▸ Work task
Search the data for the word "limit" and copy every line that contains it.

▸ Listed entries
- - - - - - -

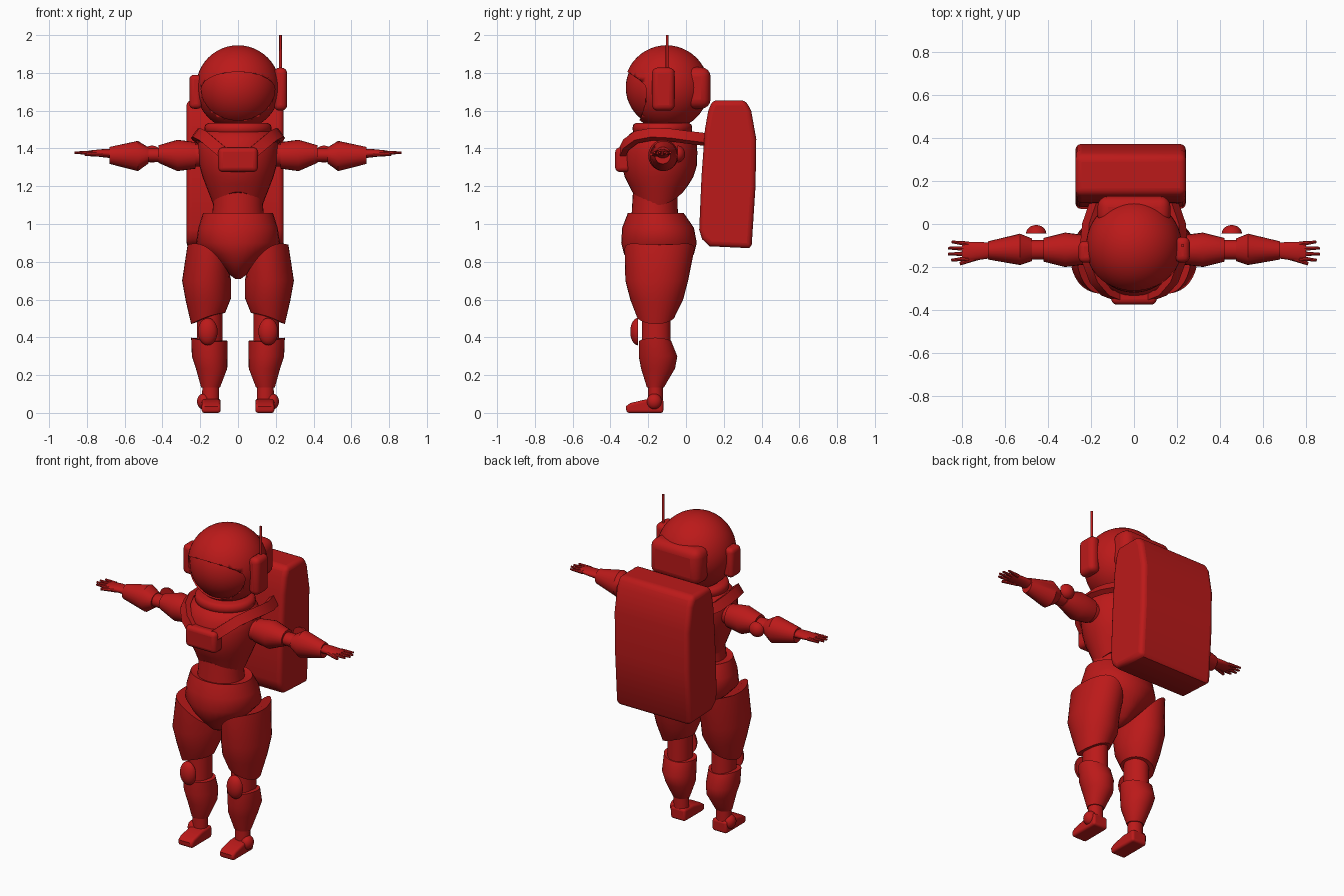
import bpy, bmesh
from math import sin, cos, pi, radians
from mathutils import Vector, Matrix

red = bpy.data.materials.new("suit_red")
red.diffuse_color = (0.5, 0.01, 0.01, 1)


def finish(name, bm, angle=35, bevel=0, limit=30):
    bmesh.ops.recalc_face_normals(bm, faces=bm.faces)
    me = bpy.data.meshes.new(name)
    bm.to_mesh(me)
    bm.free()
    ob = bpy.data.objects.new(name, me)
    bpy.context.collection.objects.link(ob)
    me.materials.append(red)
    if bevel:
        m = ob.modifiers.new("bevel", 'BEVEL')
        m.width, m.segments = bevel, 4
        m.limit_method, m.angle_limit = 'ANGLE', radians(limit)
    bpy.ops.object.select_all(action='DESELECT')
    bpy.context.view_layer.objects.active = ob
    ob.select_set(True)
    bpy.ops.object.shade_smooth_by_angle(angle=radians(angle))
    return ob


def skin(name, loops, angle=35, **kw):
    """Bridge closed loops of points and cap both ends."""
    bm = bmesh.new()
    rows = [[bm.verts.new(p) for p in loop] for loop in loops]
    n = len(rows[0])
    for a, b in zip(rows, rows[1:]):
        for i in range(n):
            j = (i + 1) % n
            bm.faces.new((a[i], a[j], b[j], b[i]))
    bm.faces.new(rows[0])
    bm.faces.new(rows[-1])
    return finish(name, bm, angle, **kw)


def upright(name, rings, s=1, angle=35):
    """Ring: z, x, y, rx, ry, tilt (outer side up), arch (front and back up)."""
    loops = []
    for z, x, y, rx, ry, *extra in rings:
        tilt, arch = (extra + [0, 0])[:2]
        ts = [2 * pi * i / 32 for i in range(32)]
        loops.append([(s * (x + rx * cos(t)), y + ry * sin(t),
                       z + tilt * cos(t) + arch * sin(t) ** 2) for t in ts])
    return skin(name, loops, angle)


def sideways(name, rings, s):
    """Ring: x, y, z, ry, rz."""
    return skin(name, [[(s * x, y + ry * cos(2 * pi * i / 24), z + rz * sin(2 * pi * i / 24))
                        for i in range(24)] for x, y, z, ry, rz in rings])


def rod(name, p, q, r1, r2, sides=12):
    p, q = Vector(p), Vector(q)
    bm = bmesh.new()
    mat = Matrix.Translation((p + q) / 2) @ (q - p).to_track_quat('Z', 'Y').to_matrix().to_4x4()
    bmesh.ops.create_cone(bm, cap_ends=True, segments=sides, radius1=r1, radius2=r2,
                          depth=(q - p).length, matrix=mat)
    return finish(name, bm)


def ball(name, c, r, half=0):
    """Ellipsoid; half = -1 or 1 keeps only the front or back half."""
    bm = bmesh.new()
    bmesh.ops.create_uvsphere(bm, u_segments=48, v_segments=24, radius=1)
    if half:
        cut = bmesh.ops.bisect_plane(bm, geom=bm.verts[:] + bm.edges[:] + bm.faces[:],
                                     plane_co=(0, 0, 0), plane_no=(0, -half, 0), clear_outer=True)
        bmesh.ops.contextual_create(
            bm, geom=[e for e in cut['geom_cut'] if isinstance(e, bmesh.types.BMEdge)])
    bmesh.ops.transform(bm, verts=bm.verts, matrix=Matrix.Translation(c) @ Matrix.Diagonal((*r, 1)))
    return finish(name, bm)


def box(name, lo, hi, bevel):
    lo, hi = Vector(lo), Vector(hi)
    bm = bmesh.new()
    bmesh.ops.create_cube(bm, size=1, matrix=Matrix.Translation((lo + hi) / 2)
                          @ Matrix.Diagonal((*(hi - lo), 1)))
    return finish(name, bm, bevel=bevel)


# helmet with an almond shaped opening and a set-back visor
HEAD = (0, -0.103, 1.722)
helmet = ball("helmet", HEAD, (0.223, 0.224, 0.224))
outline = [(0.195 * cos(2 * pi * i / 48),
            1.715 + (0.09 if i < 24 else 0.165) * sin(2 * pi * i / 48)) for i in range(48)]
cutter = skin("visor_cutter", [[(x, y, z) for x, z in outline] for y in (-0.5, -0.15)])
cutter.hide_render = True
cutter.hide_set(True)
cut = helmet.modifiers.new("opening", 'BOOLEAN')
cut.object, cut.operation, cut.solver = cutter, 'DIFFERENCE', 'EXACT'
ball("visor", HEAD, (0.212, 0.216, 0.212))
box("helmet_back_pad", (-0.17, -0.01, 1.61), (0.17, 0.13, 1.83), 0.05)
box("right_ear_pad", (0.19, -0.18, 1.60), (0.26, -0.06, 1.828), 0.03)
box("left_ear_pad", (-0.258, -0.18, 1.61), (-0.19, -0.08, 1.79), 0.025)
rod("antenna", (0.225, -0.1, 1.75), (0.225, -0.1, 2.0), 0.008, 0.007)

# neck ring
upright("neck_ring", [(1.475, 0, -0.125, 0.155, 0.14), (1.485, 0, -0.125, 0.174, 0.155),
                      (1.505, 0, -0.125, 0.178, 0.158), (1.525, 0, -0.125, 0.174, 0.155),
                      (1.535, 0, -0.125, 0.155, 0.14)], angle=60)

# torso, waist and hips
upright("torso", [(1.10, 0, -0.15, 0.13, 0.135, 0, 0.07), (1.19, 0, -0.145, 0.165, 0.16, 0, 0.02),
                  (1.25, 0, -0.143, 0.188, 0.182), (1.31, 0, -0.14, 0.205, 0.198),
                  (1.38, 0, -0.14, 0.213, 0.2), (1.44, 0, -0.135, 0.21, 0.19),
                  (1.475, 0, -0.13, 0.195, 0.17), (1.495, 0, -0.125, 0.165, 0.145)])
upright("waist", [(1.02, 0, -0.165, 0.14, 0.125), (1.10, 0, -0.165, 0.132, 0.12),
                  (1.22, 0, -0.16, 0.135, 0.118)])
upright("hips", [(1.05, 0, -0.16, 0.15, 0.125), (1.058, 0, -0.16, 0.185, 0.148),
                 (0.98, 0, -0.148, 0.21, 0.19), (0.90, 0, -0.143, 0.222, 0.2),
                 (0.84, 0, -0.143, 0.165, 0.185), (0.78, 0, -0.145, 0.09, 0.14),
                 (0.735, 0, -0.148, 0.05, 0.09), (0.71, 0, -0.15, 0.015, 0.04)], angle=60)
box("chest_box", (-0.105, -0.375, 1.275), (0.105, -0.29, 1.405), 0.025)

# backpack: side profile pulled across the back
profile = [(0.14, 1.655), (0.315, 1.655), (0.345, 1.60), (0.372, 1.45), (0.368, 1.2), (0.348, 0.89),
           (0.335, 0.872), (0.125, 0.882), (0.085, 0.92), (0.07, 0.97), (0.082, 1.25),
           (0.10, 1.5), (0.118, 1.6)]
skin("backpack", [[(x, y, z) for y, z in profile] for x in (-0.272, 0.241)],
     angle=50, bevel=0.04, limit=60)

for s, side in ((1, "right_"), (-1, "left_")):
    # shoulder strap: a flat band over the chest and shoulder
    path = [Vector((s * x, y, z)) for x, y, z in
            [(0.07, -0.345, 1.37), (0.13, -0.322, 1.42), (0.18, -0.265, 1.462),
             (0.212, -0.18, 1.478), (0.222, -0.08, 1.473), (0.215, 0.0, 1.462), (0.18, 0.1, 1.45)]]
    loops = []
    for i, p in enumerate(path):
        t = (path[min(i + 1, 6)] - path[max(i - 1, 0)]).normalized()
        n = p - Vector((0, -0.13, 1.32))
        n = (n - t * n.dot(t)).normalized()
        w = t.cross(n) * 0.03
        loops.append([p + w + n * 0.012, p - w + n * 0.012, p - w - n * 0.02, p + w - n * 0.02])
    skin(side + "strap", loops)

    # arm
    sideways(side + "shoulder_joint", [(0.15, -0.13, 1.365, 0.06, 0.06), (0.27, -0.125, 1.365, 0.06, 0.06)], s)
    sideways(side + "upper_arm", [(0.225, -0.12, 1.363, 0.068, 0.07), (0.32, -0.12, 1.363, 0.08, 0.083),
                                  (0.42, -0.12, 1.37, 0.055, 0.047)], s)
    sideways(side + "elbow_joint", [(0.40, -0.12, 1.365, 0.045, 0.038), (0.50, -0.12, 1.365, 0.045, 0.038)], s)
    sideways(side + "forearm", [(0.475, -0.12, 1.363, 0.053, 0.043), (0.53, -0.118, 1.36, 0.073, 0.08),
                                (0.68, -0.123, 1.363, 0.042, 0.045)], s)
    ball(side + "elbow_pad", (s * 0.455, -0.045, 1.37), (0.047, 0.04, 0.045), half=1)

    # hand
    sideways(side + "palm", [(0.66, -0.123, 1.372, 0.035, 0.025), (0.72, -0.125, 1.375, 0.042, 0.021),
                             (0.78, -0.127, 1.376, 0.044, 0.014), (0.80, -0.127, 1.376, 0.038, 0.010)], s)
    for k, (y0, y1, tip) in enumerate([(-0.093, -0.083, 0.848), (-0.115, -0.112, 0.864),
                                       (-0.138, -0.14, 0.866), (-0.16, -0.168, 0.85)]):
        rod(f"{side}finger_{k + 1}", (s * 0.77, y0, 1.376), (s * tip, y1, 1.378), 0.012, 0.006, 8)
    rod(side + "thumb", (s * 0.72, -0.15, 1.372), (s * 0.81, -0.185, 1.368), 0.016, 0.008, 8)

    # leg
    upright(side + "thigh", [(0.81, 0.155, -0.14, 0.112, 0.185, 0.08, 0.06),
                             (0.70, 0.166, -0.155, 0.13, 0.166),
                             (0.60, 0.156, -0.155, 0.12, 0.14, -0.01),
                             (0.50, 0.158, -0.16, 0.09, 0.10, -0.03, 0.01)], s)
    upright(side + "knee_joint", [(0.56, 0.15, -0.158, 0.068, 0.076), (0.34, 0.15, -0.158, 0.068, 0.076)], s)
    ball(side + "knee_pad", (s * 0.16, -0.255, 0.43), (0.052, 0.04, 0.072), half=-1)
    upright(side + "shin", [(0.39, 0.152, -0.163, 0.096, 0.085, 0.008, -0.01),
                            (0.30, 0.150, -0.148, 0.094, 0.102),
                            (0.235, 0.140, -0.148, 0.083, 0.09),
                            (0.135, 0.145, -0.162, 0.05, 0.045)], s)
    upright(side + "ankle", [(0.15, 0.145, -0.162, 0.044, 0.04), (0.03, 0.145, -0.162, 0.045, 0.04)], s)
    ball(side + "ankle_ball", (s * 0.182, -0.168, 0.06), (0.035, 0.04, 0.042))

    # foot: side profile pulled across, rounded
    sole = [(-0.12, 0), (-0.315, 0), (-0.318, 0.035), (-0.295, 0.052), (-0.21, 0.072), (-0.12, 0.075)]
    skin(side + "foot", [[(s * x, y, z) for y, z in sole] for x in (0.092, 0.192)],
         angle=40, bevel=0.014, limit=60)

- - - - - - -

▸ Your response
def finish(name, bm, angle=35, bevel=0, limit=30):
        m.limit_method, m.angle_limit = 'ANGLE', radians(limit)
     angle=50, bevel=0.04, limit=60)
         angle=40, bevel=0.014, limit=60)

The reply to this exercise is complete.